Collection entries:
···

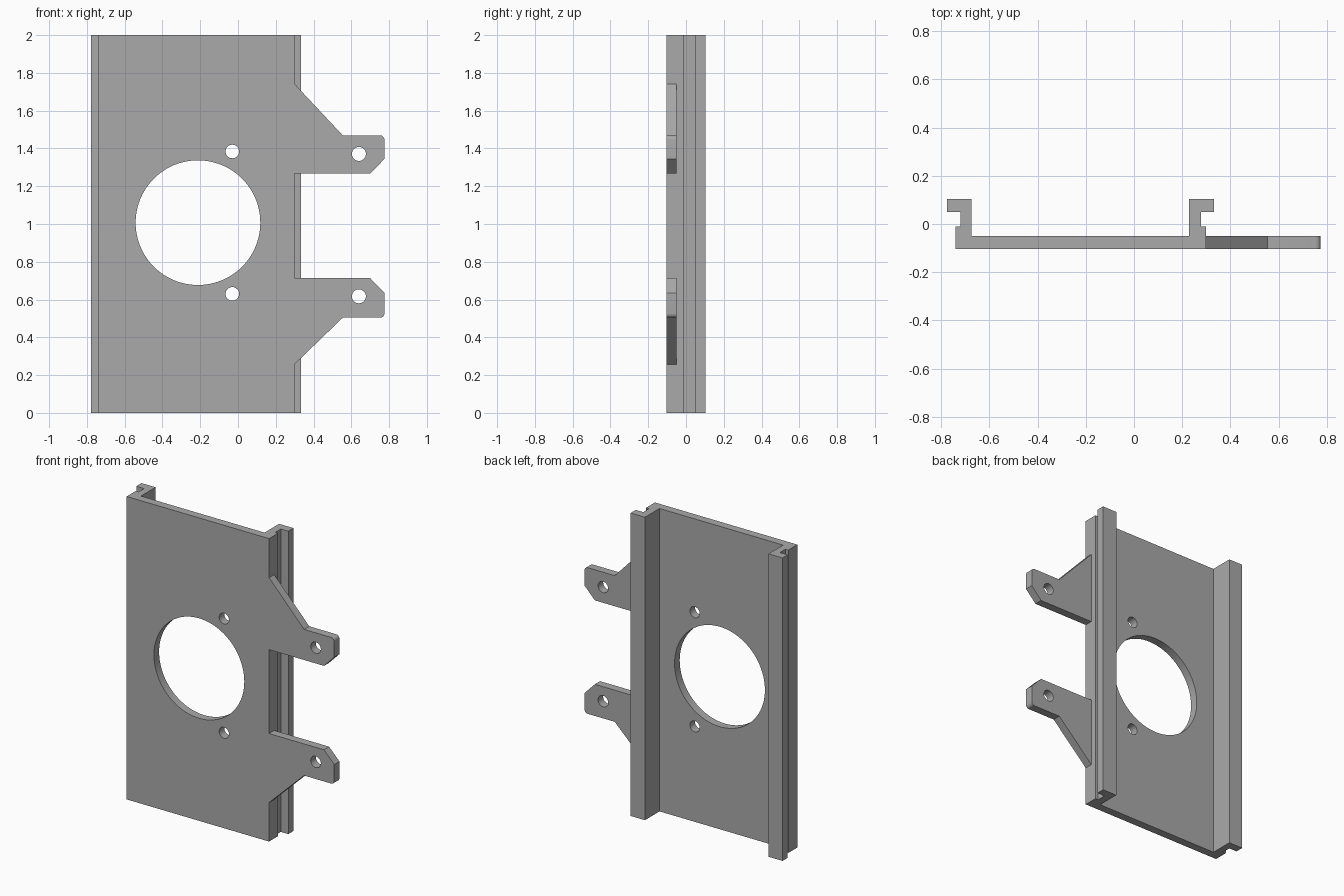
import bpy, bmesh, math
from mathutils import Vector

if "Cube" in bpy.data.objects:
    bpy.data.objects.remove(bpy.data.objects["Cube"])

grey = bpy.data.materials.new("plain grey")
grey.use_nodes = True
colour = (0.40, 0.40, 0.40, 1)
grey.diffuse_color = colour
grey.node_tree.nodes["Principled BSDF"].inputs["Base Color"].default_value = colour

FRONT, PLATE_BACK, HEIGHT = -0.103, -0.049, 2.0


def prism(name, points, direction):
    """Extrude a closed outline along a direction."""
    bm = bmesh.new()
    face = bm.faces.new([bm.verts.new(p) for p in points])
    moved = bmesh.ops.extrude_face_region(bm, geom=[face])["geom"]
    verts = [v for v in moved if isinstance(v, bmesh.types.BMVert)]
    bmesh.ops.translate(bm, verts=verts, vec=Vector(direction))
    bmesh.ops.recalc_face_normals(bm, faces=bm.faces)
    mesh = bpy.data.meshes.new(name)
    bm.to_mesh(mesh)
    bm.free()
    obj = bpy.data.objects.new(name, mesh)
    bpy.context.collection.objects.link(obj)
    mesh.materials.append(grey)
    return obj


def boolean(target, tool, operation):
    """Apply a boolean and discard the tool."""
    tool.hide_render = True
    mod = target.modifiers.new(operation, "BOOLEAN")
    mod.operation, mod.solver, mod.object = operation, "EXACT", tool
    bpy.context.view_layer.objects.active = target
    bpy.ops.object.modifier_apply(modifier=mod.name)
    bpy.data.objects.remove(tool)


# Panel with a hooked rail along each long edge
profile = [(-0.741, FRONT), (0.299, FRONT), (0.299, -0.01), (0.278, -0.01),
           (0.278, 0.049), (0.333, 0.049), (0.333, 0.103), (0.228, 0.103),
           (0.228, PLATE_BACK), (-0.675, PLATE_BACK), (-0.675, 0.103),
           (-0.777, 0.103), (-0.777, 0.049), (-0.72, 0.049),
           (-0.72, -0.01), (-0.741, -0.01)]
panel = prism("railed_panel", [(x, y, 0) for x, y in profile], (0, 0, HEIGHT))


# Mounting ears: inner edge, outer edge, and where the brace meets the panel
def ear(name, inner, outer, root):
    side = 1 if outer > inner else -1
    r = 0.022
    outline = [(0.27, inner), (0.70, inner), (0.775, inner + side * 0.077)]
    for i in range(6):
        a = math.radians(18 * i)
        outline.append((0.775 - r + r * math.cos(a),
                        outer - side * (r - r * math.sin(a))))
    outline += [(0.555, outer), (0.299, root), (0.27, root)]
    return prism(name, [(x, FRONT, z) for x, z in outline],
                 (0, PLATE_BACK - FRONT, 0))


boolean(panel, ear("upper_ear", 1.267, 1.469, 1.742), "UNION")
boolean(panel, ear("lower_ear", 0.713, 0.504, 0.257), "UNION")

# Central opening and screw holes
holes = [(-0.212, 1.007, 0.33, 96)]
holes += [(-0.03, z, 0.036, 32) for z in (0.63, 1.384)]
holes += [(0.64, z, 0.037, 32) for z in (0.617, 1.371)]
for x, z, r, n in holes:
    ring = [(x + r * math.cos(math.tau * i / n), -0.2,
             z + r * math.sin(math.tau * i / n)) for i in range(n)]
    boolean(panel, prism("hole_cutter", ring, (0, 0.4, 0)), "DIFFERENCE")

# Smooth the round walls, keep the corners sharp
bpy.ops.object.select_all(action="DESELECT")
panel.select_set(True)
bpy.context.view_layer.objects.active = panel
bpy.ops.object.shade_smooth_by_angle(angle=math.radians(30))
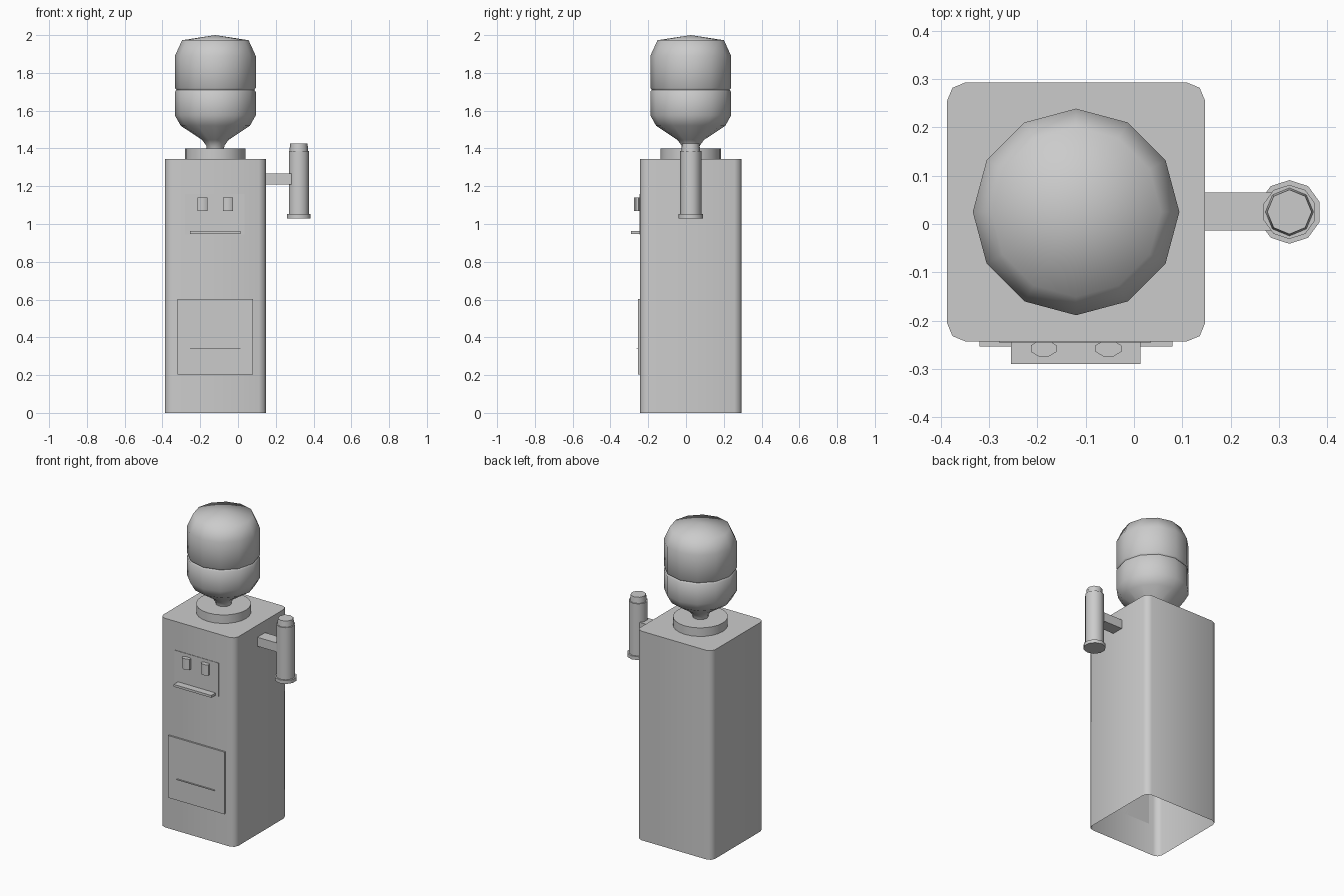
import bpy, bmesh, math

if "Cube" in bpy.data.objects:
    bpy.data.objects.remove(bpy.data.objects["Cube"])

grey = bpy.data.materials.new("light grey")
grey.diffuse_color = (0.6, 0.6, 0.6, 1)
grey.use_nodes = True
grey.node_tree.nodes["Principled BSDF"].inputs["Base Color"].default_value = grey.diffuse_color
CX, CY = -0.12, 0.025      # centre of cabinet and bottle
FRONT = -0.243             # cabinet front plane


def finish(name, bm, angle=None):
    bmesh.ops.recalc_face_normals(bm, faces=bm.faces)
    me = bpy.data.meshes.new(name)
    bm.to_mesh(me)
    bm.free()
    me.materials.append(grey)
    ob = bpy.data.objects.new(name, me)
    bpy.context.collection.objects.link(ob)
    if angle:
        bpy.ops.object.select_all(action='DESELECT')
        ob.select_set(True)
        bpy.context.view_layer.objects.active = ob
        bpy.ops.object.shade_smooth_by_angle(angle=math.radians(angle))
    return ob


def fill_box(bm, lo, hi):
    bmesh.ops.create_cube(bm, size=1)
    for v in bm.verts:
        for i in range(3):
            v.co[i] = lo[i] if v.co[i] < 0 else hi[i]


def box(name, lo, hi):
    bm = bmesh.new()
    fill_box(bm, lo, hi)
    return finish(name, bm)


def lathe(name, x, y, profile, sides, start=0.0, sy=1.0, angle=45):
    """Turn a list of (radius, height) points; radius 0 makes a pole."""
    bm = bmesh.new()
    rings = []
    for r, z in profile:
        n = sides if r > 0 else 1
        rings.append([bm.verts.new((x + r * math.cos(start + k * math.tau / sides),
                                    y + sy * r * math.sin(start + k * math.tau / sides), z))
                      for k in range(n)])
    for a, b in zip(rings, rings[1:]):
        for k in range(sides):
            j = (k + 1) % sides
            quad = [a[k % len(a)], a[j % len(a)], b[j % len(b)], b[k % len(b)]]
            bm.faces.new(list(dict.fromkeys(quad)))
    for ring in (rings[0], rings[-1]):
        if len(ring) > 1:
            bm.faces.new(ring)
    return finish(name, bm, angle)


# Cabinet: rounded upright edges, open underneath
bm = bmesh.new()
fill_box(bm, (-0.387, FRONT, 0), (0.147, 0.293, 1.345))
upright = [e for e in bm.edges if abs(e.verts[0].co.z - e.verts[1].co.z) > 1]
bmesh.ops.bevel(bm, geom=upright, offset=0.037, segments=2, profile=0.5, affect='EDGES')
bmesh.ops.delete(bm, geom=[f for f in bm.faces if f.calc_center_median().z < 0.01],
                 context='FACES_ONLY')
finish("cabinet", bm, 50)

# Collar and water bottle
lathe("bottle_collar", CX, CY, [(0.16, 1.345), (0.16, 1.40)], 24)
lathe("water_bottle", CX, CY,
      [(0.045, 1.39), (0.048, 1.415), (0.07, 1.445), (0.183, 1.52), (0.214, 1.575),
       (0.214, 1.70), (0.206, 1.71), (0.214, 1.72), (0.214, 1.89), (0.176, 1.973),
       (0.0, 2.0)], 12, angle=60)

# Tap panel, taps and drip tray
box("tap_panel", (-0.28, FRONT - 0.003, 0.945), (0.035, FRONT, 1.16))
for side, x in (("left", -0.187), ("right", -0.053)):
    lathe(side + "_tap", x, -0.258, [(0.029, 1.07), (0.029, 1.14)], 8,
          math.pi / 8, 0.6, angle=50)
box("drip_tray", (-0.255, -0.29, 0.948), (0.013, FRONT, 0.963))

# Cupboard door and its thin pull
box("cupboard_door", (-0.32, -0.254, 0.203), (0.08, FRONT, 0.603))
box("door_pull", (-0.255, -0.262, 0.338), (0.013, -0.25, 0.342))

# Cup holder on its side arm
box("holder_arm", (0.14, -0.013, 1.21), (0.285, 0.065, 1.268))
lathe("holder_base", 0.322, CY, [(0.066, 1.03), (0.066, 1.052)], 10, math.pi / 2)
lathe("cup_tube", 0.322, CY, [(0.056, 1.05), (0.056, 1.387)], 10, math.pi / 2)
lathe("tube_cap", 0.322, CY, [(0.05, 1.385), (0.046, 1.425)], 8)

···

● **PROBLEM TO WORK ON**
State only the number of lines above that contain the word "data".

● **REPLY**
11